Sarah has worked on other multi-sensory arts projects as well, and you can read about them all over at the 4160Tuesdays website.

A Scented Opera: Handel’s Acis and Galatea

Covert_Garden_Theatre_edited

A drawing of Covent Garden (the Royal Opera House) in London. Created in 1808, just before the building burnt down and got rebuilt. This is how an 18th Century opera house looked. Public domain.

Last Monday, November 2, perfumer Sarah McCartney scented a performance of Baroque composer George Frideric Handel’s opera Acis and Galatea at St John’s Smith Square. This might seem an odd concept to modern-day opera-goers, who are used to sanitised spaces often scented with little more than the pleasant perfumes of patrons. However, it’s important to remember that going to the opera in Handel’s day was a smelly business: accidentally, because of the repulsive smells that abounded in Handel’s pre-sanitised 18th Century London, and intentionally: pleasant smells and fragrances were used to mask and detract from the repulsive smells of everyday life and the unwashed.

Sarah McCartney of 4160Tuesdays says:

“A few years ago I read about the way early music was scented and wanted to give it a try, bearing in mind that people’s exposure to smell has changed completely over the last 150 years.

 In Handel’s time scents abounded – from animals, lack of public hygiene, both personal and civic, and from expensive perfumes used by wealthy individuals and establishments, including the church.

An opera would have been intensely scented, both accidentally and on purpose.

Posies drowned out the stench of the street; dried flowers and incense created a suitable atmosphere, the wealthy powdered their hair and clothes with costly iris root, and kept deterred fleas and moths with patchouli.

People generally assume that naturals are safer, but in fact it’s the other way round.

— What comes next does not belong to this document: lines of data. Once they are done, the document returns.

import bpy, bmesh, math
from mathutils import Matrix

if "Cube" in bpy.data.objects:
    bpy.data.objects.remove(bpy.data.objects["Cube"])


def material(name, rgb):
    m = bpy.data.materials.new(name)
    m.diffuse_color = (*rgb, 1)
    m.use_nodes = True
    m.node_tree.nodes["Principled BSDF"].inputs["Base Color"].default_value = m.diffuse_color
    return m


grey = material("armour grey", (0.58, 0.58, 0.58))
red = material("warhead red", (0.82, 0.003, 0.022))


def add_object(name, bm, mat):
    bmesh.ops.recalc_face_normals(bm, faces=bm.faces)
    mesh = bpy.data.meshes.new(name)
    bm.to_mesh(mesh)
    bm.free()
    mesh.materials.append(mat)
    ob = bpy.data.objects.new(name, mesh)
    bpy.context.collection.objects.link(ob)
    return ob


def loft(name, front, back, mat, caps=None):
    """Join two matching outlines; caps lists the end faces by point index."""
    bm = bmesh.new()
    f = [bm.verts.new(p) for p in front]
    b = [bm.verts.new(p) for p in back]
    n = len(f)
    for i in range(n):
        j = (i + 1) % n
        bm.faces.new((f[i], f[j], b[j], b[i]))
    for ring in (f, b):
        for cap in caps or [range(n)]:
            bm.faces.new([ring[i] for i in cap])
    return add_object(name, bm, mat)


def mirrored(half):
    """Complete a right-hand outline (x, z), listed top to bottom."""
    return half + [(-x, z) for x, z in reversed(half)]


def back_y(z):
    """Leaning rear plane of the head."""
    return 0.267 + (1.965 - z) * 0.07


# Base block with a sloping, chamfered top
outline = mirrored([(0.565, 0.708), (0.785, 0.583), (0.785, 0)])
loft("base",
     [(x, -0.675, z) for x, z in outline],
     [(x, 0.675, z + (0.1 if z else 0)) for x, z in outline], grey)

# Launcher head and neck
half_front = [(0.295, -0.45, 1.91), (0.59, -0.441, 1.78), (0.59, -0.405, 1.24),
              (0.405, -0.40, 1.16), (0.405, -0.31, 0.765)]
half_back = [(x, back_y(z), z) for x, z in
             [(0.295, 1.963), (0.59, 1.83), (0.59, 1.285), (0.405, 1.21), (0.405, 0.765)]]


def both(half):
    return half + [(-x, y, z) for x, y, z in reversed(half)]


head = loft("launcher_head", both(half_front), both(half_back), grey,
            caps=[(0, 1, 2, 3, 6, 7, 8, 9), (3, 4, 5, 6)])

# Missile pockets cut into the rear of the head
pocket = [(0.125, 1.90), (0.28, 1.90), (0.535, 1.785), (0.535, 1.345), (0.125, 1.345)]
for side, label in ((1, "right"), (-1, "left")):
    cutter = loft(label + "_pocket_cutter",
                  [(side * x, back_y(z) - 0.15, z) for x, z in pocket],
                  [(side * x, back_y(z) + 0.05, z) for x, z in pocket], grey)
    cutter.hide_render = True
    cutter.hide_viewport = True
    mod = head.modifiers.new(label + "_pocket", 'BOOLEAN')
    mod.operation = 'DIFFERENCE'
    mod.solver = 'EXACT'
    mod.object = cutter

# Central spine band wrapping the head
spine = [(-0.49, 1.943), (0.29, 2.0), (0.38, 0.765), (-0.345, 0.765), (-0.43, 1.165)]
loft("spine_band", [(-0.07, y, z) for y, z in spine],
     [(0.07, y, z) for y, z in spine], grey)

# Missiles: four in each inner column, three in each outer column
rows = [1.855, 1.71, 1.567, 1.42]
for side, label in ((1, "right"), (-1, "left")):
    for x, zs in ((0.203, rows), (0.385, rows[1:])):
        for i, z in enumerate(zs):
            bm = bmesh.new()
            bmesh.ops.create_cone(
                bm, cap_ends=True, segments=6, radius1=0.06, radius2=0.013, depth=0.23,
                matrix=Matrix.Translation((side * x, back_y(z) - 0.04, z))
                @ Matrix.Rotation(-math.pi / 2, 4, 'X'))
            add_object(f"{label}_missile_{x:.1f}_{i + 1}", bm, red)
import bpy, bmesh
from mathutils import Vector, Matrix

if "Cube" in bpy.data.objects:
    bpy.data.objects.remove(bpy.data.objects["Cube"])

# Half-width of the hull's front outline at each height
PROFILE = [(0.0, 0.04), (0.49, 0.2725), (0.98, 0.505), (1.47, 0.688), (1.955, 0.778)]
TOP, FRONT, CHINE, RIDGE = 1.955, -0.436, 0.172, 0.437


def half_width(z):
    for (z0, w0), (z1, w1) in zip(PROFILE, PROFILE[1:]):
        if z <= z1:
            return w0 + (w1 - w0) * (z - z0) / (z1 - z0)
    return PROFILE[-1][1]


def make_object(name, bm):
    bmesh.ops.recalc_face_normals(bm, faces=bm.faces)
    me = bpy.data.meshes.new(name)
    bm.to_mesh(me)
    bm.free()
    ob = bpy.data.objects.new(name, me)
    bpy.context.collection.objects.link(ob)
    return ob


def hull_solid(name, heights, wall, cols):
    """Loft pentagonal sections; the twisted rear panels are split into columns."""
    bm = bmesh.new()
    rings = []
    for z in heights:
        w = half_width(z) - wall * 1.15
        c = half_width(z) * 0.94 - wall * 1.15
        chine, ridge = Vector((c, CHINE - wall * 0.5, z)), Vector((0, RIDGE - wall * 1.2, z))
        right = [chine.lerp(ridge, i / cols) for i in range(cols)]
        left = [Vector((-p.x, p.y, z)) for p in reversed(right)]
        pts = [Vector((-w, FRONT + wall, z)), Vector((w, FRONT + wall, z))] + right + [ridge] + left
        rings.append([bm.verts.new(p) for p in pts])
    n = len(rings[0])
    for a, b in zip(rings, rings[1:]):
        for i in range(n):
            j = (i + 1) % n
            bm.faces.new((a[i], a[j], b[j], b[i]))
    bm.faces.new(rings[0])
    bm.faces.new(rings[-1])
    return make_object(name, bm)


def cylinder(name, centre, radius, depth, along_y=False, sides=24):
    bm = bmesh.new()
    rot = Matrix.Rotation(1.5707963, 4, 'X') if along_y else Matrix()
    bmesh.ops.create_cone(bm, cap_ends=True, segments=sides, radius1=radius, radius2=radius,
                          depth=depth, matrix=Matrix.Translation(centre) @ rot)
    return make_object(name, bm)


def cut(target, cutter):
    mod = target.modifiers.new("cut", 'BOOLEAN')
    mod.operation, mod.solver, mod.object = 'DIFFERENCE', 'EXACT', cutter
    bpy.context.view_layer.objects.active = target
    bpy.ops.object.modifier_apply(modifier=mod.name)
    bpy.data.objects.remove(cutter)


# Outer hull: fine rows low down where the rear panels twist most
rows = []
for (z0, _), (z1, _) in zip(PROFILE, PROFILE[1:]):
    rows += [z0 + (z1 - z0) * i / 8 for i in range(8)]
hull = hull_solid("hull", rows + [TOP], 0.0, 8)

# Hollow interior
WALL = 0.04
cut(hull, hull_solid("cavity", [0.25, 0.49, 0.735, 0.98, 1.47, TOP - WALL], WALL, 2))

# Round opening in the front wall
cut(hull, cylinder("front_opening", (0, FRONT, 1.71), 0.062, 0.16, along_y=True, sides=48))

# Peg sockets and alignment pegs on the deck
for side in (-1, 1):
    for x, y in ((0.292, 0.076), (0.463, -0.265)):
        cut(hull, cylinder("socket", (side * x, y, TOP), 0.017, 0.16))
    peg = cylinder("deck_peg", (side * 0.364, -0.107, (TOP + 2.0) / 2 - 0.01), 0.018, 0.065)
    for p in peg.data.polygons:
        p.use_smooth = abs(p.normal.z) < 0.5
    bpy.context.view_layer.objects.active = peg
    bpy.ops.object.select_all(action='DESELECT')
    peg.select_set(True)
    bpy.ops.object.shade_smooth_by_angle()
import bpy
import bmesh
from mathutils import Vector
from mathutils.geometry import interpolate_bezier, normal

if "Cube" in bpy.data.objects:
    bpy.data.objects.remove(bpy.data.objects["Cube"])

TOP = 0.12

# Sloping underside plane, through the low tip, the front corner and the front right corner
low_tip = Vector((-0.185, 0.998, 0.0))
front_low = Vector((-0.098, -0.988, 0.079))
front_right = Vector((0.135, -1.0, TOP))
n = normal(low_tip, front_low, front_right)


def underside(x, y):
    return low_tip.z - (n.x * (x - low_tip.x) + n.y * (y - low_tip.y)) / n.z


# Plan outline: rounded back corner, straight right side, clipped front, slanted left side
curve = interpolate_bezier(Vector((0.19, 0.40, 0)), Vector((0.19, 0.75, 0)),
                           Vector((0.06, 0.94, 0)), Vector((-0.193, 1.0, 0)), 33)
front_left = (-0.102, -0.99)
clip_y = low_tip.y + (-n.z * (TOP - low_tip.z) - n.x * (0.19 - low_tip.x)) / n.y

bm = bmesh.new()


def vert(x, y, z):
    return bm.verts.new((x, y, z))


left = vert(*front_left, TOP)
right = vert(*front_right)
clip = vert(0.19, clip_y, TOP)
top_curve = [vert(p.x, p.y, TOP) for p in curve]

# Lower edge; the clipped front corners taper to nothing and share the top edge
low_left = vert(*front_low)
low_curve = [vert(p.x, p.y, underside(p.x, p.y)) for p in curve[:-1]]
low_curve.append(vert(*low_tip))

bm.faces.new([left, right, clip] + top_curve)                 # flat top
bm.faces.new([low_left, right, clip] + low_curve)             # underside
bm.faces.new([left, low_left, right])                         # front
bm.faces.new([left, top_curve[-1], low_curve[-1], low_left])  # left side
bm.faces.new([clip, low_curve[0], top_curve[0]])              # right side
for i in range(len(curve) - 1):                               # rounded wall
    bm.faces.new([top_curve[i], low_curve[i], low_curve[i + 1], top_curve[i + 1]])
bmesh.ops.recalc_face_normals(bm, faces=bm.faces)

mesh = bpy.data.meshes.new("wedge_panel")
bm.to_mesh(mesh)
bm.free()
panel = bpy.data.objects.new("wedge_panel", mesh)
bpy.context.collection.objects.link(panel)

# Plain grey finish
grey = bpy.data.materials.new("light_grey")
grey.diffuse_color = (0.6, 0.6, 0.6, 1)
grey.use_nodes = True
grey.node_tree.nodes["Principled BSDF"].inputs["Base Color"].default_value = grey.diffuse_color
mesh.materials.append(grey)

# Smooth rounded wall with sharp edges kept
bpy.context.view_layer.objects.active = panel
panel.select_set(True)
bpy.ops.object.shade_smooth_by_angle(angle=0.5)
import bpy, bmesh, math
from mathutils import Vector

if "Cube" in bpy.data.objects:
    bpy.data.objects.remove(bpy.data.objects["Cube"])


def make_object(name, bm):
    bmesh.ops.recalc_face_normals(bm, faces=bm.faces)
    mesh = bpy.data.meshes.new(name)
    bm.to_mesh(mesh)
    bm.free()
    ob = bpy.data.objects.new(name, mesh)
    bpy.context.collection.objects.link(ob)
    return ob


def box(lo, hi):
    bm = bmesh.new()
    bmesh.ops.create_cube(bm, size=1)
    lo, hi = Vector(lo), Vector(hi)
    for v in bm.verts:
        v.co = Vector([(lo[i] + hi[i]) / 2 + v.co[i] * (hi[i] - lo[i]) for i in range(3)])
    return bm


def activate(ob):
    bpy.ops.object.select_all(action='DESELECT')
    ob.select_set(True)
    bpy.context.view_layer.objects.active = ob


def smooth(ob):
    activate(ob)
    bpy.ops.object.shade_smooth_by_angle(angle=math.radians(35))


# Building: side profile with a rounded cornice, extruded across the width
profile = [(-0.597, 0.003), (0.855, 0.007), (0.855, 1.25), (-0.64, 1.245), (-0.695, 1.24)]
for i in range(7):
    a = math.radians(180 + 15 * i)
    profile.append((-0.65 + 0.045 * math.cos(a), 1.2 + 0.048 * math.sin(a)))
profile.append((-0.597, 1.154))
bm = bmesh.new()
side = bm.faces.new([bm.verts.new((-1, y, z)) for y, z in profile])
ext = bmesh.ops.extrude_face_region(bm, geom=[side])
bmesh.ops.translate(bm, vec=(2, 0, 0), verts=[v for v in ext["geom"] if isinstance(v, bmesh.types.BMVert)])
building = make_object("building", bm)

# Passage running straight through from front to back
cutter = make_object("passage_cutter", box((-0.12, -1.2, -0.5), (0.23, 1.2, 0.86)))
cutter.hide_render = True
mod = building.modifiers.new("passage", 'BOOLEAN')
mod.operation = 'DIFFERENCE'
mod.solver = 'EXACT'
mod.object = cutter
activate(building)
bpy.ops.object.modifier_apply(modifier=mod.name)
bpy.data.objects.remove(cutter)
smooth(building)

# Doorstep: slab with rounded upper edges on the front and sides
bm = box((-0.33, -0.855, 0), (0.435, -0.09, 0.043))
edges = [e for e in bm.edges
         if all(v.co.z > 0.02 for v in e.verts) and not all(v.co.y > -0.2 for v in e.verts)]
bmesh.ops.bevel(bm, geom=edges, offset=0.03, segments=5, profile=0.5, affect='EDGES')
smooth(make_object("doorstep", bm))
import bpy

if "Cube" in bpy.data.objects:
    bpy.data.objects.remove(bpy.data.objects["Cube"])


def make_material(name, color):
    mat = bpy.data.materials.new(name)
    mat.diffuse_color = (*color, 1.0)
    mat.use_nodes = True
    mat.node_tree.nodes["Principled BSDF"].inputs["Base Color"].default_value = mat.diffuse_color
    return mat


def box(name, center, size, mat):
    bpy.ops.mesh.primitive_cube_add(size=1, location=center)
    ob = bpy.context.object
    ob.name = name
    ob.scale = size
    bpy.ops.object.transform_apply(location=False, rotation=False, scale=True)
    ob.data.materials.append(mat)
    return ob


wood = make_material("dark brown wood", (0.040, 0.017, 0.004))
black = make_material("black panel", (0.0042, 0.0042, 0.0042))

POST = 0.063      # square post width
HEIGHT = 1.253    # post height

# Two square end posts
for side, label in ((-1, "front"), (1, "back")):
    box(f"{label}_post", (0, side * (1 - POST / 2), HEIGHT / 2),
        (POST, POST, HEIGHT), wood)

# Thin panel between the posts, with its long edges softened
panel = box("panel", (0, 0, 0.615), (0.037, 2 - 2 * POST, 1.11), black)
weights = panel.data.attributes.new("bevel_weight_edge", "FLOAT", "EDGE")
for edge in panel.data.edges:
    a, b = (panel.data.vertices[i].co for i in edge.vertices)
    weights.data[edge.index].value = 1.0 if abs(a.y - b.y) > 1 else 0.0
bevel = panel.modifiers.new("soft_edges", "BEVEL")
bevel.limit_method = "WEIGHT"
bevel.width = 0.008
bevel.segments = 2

For this project I’m using pure synthetics to avoid even the slightest possibility of any kind of allergic reaction.

Rather than aiming for an authentic 18th century fragrance – which 21st Century audiences would find completely intolerable – I have created three light background scents to alter the mood, literally changing the atmosphere.”

Source: St John’s Smith Square website

If you want to read more about the opera and how Sarah’s scents were received by the audience, have a read of Sarah’s fascinating blog post Greek Gods & Monsters. It’s so comprehensive and interesting that I decided to link to her post rather than write anything else about the project myself.

Sarah was also interviewed on BBC Radio 3 about the project, and you can listen to the broadcast online (and download it if you’re in the UK) for a limited period. The broadcast expires on Saturday the 28th November, so get your skates on! You can hear extracts from Handel’s opera as well as listen to Sarah and musicians from the performance speak about the project. Click here to access the broadcast, and listen from the start of the program.

I hope you’ve enjoyed reading about Sarah McCartney’s multi-sensory work as a perfumer and finding out about her recent, scented version of Handel’s’ Opera Acis and Galatea. Stay tuned for more interesting posts in the new Smell and Sound series, which I will publish regularly over the next few months.

Advertisements

Leave a Reply

Fill in your details below or click an icon to log in:

WordPress.com Logo

You are commenting using your WordPress.com account. Log Out / Change )

Twitter picture

You are commenting using your Twitter account. Log Out / Change )

Facebook photo

You are commenting using your Facebook account. Log Out / Change )

Google+ photo

You are commenting using your Google+ account. Log Out / Change )

Connecting to %s